A tipping point apparently was reached this month in Missouri when four verdicts reached in St. Louis Circuit Court against Johnson & Johnson and Imerys Talc America totaling $304 million were overturned based on jurisdiction and other grounds.
Among those verdicts was the Oct. 15 decision by the Eastern District Court of Appeals to reverse and vacate a $110 million judgment. The plaintiff in that case, who suffers from ovarian cancer, for years purchased and used talcum powder in Virginia, where she still lives. The talcum powder had been produced in Georgia.
That decision cited Bristol-Myers Squibb and paid little attention to other grounds for the appeal, including the scientific basis - or lack thereof - in the thousands of talc-related cancer claims.
Bristol-Myers Squibb "clarified the existing law on specific personal jurisdiction requiring the trial court have personal jurisdiction over the defendants with regard to each claim, rather than establishing personal jurisdiction by allowing non-residents to join similar claims with those of Missouri residents," the appeals court's decision in that case said.
The overturned verdicts in Missouri and defense wins in other parts of the country have been good news for Johnson & Johnson's quarterly earnings, company CFO Joseph Wolk said during an interview on CNBC's "Squawk Box."
"Our core business is to make sure that we're bringing innovation across the three segments or our business. We can't get sidetracked by some ancilary activity that's going on right now. We know that it's big business for plaintiffs' attorneys."
About half "of outstanding cases in the courtroom today" are against life sciences companies, Wolk said.
He also said that wins such as those in St. Louis don't "make the headlines."

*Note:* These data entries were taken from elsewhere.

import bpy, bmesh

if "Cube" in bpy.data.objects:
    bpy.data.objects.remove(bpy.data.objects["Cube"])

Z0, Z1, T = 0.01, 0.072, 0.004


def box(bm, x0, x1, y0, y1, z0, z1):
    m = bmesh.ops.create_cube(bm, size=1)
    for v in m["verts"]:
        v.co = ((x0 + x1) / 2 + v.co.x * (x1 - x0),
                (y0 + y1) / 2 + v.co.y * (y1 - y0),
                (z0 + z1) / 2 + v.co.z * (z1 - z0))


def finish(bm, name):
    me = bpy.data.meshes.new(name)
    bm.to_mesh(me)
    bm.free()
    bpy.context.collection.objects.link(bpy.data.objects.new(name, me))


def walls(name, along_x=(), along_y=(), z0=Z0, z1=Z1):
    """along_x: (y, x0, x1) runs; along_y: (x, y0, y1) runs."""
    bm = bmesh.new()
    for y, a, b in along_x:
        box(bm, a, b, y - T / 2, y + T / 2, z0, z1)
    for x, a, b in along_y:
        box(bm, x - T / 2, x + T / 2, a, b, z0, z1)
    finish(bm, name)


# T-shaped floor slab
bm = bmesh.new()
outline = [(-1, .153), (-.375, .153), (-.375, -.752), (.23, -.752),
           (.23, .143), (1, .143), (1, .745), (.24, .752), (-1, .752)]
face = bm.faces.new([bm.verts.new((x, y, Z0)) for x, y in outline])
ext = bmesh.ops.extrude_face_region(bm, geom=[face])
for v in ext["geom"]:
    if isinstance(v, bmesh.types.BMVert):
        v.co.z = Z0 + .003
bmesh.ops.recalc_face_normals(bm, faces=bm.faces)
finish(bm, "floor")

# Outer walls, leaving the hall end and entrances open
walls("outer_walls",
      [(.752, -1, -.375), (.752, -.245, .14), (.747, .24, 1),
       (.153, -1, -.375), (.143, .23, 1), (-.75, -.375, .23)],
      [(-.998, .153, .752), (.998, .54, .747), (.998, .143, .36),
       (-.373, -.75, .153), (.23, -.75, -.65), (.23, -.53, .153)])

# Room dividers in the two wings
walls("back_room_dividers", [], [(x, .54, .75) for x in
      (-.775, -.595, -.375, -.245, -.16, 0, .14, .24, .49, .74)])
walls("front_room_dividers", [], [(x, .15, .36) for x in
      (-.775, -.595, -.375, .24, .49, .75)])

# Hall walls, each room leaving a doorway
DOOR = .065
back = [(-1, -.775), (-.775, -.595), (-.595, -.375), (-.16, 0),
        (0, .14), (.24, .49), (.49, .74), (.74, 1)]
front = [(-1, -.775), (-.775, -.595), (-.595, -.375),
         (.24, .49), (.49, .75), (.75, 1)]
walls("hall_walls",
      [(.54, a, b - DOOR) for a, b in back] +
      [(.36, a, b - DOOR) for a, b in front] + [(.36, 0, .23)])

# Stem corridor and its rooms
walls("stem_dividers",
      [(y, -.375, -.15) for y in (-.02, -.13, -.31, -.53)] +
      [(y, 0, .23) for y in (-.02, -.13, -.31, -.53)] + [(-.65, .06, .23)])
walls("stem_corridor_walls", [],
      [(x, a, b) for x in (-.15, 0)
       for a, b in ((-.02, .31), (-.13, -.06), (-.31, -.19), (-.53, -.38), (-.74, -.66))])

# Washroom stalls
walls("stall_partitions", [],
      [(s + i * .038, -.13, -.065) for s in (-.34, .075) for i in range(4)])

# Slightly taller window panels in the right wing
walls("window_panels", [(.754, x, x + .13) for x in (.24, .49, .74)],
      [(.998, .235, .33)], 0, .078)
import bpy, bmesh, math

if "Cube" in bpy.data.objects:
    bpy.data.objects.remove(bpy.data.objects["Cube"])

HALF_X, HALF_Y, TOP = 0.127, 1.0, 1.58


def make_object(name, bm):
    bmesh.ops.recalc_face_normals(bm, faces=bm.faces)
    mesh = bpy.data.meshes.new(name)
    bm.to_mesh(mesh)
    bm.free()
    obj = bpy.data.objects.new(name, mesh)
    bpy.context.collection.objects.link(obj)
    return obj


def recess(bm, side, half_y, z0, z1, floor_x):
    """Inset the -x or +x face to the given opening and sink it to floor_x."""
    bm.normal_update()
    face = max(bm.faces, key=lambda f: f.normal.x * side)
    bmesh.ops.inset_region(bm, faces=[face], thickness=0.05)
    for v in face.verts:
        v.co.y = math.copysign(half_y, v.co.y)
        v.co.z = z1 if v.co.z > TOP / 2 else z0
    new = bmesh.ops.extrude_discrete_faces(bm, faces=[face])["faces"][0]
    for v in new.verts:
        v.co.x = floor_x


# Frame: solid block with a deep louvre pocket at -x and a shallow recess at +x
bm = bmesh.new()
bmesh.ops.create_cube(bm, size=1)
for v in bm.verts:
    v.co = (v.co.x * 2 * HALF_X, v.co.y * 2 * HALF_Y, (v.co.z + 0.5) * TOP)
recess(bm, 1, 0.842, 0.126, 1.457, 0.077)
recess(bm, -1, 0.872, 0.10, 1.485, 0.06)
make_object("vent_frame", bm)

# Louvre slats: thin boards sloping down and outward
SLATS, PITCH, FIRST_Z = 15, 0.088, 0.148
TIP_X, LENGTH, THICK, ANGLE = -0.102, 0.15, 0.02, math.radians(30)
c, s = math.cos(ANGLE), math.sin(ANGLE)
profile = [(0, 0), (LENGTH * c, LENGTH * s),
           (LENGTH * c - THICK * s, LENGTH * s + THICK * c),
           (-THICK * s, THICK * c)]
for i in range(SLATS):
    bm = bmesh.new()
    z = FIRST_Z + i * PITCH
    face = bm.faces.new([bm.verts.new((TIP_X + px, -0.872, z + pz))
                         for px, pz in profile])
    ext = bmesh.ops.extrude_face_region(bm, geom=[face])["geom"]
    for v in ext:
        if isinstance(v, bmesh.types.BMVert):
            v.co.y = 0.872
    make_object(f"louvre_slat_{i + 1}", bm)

"We'd love to see tort reform," he said. "Over $400 million has been spent year to date by plaintiffs' attorneys, often funded by venture capitalists, to drum up case loads. It's a $36 billion industry, based on what we have seen. From that perspective, we think tort reform is in order."